Give back exactly the stretch of data below from the line holding "for (let i = 0; i <= 4;" through the line holding "outline.forEach((p, i) =>", both ends included, and leave the remaining lines out.
[[ Data for this task open ]]
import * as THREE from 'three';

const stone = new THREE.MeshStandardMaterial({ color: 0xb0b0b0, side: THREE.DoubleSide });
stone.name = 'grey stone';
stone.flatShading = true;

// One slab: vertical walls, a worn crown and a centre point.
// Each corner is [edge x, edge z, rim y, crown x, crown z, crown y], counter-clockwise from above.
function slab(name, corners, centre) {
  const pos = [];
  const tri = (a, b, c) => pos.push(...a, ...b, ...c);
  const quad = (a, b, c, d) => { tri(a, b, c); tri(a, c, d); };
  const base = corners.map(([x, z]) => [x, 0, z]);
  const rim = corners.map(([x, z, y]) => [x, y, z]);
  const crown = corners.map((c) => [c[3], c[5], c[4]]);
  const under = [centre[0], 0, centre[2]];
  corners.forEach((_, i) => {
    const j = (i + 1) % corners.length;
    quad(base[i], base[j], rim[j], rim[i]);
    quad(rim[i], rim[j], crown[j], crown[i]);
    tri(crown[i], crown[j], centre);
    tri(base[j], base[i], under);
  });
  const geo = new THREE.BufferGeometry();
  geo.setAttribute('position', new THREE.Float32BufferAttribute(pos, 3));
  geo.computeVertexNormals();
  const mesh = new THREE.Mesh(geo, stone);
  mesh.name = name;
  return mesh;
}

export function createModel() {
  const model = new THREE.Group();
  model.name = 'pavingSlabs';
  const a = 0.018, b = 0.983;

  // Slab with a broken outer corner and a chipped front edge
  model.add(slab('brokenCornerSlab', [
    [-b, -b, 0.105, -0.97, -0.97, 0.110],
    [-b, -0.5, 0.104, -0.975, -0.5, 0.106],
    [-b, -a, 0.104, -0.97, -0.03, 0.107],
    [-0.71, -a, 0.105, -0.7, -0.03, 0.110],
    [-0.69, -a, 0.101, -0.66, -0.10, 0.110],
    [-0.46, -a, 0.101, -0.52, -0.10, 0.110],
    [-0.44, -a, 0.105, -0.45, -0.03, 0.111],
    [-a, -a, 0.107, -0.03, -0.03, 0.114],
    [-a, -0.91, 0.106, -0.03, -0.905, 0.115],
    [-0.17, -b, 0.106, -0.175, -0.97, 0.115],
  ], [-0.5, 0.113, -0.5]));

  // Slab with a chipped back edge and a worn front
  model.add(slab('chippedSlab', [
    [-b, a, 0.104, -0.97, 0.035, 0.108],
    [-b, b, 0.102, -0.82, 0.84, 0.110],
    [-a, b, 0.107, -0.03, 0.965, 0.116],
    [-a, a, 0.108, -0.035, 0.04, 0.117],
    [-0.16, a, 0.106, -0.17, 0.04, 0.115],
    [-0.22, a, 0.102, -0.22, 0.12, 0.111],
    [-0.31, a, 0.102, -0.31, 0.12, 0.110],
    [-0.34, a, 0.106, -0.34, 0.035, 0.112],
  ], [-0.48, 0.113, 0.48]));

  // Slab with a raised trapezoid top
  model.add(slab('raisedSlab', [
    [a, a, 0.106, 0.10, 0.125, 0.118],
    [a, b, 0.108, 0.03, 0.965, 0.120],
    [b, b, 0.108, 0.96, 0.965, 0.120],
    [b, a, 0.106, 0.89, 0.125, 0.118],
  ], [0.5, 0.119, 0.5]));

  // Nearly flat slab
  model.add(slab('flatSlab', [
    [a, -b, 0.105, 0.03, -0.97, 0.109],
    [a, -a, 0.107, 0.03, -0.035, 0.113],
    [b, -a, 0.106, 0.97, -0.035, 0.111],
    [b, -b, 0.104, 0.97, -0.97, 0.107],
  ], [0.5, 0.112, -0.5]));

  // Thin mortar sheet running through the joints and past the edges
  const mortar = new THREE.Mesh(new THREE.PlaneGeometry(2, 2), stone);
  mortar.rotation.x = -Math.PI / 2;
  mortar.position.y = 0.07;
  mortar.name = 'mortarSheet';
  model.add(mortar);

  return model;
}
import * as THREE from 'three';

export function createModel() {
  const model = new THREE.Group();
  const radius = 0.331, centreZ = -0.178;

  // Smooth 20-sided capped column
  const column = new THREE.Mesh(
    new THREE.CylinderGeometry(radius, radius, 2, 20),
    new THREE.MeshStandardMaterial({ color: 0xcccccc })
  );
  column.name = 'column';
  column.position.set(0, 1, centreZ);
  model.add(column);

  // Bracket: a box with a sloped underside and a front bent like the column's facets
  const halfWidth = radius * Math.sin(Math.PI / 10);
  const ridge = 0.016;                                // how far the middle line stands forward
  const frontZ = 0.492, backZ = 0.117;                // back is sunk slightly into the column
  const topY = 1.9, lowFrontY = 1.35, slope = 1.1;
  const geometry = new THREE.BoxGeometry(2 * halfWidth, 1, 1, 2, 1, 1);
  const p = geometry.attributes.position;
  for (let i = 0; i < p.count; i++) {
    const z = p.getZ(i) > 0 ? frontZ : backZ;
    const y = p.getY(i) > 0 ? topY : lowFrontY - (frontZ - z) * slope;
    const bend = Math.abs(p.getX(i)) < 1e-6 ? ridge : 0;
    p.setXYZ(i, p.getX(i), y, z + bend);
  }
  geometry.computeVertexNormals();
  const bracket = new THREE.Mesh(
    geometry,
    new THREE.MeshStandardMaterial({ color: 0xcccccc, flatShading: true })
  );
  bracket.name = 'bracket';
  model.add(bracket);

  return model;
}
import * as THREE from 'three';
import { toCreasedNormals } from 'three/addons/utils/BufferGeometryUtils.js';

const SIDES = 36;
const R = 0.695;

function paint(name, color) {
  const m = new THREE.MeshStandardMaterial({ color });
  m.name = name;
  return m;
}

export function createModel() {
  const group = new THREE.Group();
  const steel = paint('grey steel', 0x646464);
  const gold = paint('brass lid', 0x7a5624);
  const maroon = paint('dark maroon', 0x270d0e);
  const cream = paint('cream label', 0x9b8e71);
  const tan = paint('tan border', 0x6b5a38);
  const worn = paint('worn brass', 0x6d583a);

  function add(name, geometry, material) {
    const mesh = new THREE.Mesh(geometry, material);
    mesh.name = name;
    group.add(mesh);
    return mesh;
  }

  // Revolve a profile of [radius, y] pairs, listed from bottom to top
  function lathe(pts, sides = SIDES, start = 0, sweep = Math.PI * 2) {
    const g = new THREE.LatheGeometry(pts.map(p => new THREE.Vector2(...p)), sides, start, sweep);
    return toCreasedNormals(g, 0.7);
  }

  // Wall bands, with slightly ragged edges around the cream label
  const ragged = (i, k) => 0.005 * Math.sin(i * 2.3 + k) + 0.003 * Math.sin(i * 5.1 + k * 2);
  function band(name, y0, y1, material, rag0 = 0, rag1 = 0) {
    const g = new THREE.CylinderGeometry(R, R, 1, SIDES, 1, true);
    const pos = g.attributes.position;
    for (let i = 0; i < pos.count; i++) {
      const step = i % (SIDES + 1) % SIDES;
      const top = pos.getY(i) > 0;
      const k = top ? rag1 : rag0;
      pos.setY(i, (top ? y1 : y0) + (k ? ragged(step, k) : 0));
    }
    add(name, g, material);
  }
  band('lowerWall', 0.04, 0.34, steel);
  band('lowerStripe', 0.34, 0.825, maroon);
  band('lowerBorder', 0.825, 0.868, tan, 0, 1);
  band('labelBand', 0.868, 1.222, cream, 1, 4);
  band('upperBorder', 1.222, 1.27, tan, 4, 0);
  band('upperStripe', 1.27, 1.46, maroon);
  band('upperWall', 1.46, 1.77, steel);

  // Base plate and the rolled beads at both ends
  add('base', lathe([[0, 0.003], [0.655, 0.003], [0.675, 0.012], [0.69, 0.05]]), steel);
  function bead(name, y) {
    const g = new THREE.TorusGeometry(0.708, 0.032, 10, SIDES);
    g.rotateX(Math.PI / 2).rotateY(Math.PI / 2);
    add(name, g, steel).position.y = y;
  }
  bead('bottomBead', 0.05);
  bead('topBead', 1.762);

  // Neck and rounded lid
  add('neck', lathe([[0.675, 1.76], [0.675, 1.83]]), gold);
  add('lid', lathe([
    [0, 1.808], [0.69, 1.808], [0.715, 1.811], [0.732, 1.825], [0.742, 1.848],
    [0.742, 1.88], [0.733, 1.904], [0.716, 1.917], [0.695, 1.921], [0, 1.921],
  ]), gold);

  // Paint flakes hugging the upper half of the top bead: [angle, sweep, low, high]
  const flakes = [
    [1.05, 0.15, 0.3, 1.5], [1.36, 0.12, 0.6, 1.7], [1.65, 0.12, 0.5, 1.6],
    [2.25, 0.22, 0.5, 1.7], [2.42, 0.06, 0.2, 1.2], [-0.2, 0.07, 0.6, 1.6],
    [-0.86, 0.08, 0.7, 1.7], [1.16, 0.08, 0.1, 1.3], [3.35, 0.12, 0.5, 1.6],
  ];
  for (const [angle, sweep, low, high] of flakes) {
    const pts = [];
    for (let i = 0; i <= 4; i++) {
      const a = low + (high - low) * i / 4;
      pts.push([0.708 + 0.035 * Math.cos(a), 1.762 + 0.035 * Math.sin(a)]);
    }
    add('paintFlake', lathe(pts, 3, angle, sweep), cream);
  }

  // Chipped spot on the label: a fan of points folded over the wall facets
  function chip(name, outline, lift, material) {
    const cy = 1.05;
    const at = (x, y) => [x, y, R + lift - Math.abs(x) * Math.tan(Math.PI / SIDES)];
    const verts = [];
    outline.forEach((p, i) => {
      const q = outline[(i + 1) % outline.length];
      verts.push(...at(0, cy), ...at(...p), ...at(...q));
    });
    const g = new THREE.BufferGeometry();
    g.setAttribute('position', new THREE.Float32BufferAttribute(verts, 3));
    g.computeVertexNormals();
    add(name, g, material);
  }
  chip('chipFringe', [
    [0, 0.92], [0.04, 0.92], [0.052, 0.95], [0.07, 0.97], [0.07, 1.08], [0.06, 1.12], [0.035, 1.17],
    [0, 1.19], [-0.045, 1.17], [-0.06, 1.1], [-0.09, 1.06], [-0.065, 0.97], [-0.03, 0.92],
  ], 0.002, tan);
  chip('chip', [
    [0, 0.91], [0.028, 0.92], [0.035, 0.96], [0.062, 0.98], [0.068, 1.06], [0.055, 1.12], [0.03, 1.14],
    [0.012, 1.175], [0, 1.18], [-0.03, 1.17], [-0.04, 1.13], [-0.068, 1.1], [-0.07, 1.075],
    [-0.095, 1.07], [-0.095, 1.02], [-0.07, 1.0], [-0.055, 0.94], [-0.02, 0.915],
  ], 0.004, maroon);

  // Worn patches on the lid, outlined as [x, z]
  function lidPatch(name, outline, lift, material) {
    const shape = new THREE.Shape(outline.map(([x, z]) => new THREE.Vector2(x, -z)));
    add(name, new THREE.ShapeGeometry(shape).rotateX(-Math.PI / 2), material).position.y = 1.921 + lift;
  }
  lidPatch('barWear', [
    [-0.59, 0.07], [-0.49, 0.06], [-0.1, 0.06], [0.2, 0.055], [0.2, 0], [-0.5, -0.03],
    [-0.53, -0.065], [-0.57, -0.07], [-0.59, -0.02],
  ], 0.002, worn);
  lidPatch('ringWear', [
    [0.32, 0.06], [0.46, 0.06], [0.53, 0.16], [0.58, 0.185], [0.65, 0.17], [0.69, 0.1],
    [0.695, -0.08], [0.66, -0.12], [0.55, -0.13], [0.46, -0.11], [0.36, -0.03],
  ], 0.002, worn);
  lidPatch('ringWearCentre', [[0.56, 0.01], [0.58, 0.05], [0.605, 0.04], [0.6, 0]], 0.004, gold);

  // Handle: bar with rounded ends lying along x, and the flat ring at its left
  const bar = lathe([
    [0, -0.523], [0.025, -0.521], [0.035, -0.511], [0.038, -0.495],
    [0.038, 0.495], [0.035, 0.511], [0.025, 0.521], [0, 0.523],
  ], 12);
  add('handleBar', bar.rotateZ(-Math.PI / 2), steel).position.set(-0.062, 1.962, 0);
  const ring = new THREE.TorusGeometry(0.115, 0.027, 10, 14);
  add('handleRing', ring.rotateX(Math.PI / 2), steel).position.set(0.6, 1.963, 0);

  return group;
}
[[ Data for this task closed ]]
*Answer to this task*
    for (let i = 0; i <= 4; i++) {
      const a = low + (high - low) * i / 4;
      pts.push([0.708 + 0.035 * Math.cos(a), 1.762 + 0.035 * Math.sin(a)]);
    }
    add('paintFlake', lathe(pts, 3, angle, sweep), cream);
  }

  // Chipped spot on the label: a fan of points folded over the wall facets
  function chip(name, outline, lift, material) {
    const cy = 1.05;
    const at = (x, y) => [x, y, R + lift - Math.abs(x) * Math.tan(Math.PI / SIDES)];
    const verts = [];
    outline.forEach((p, i) => {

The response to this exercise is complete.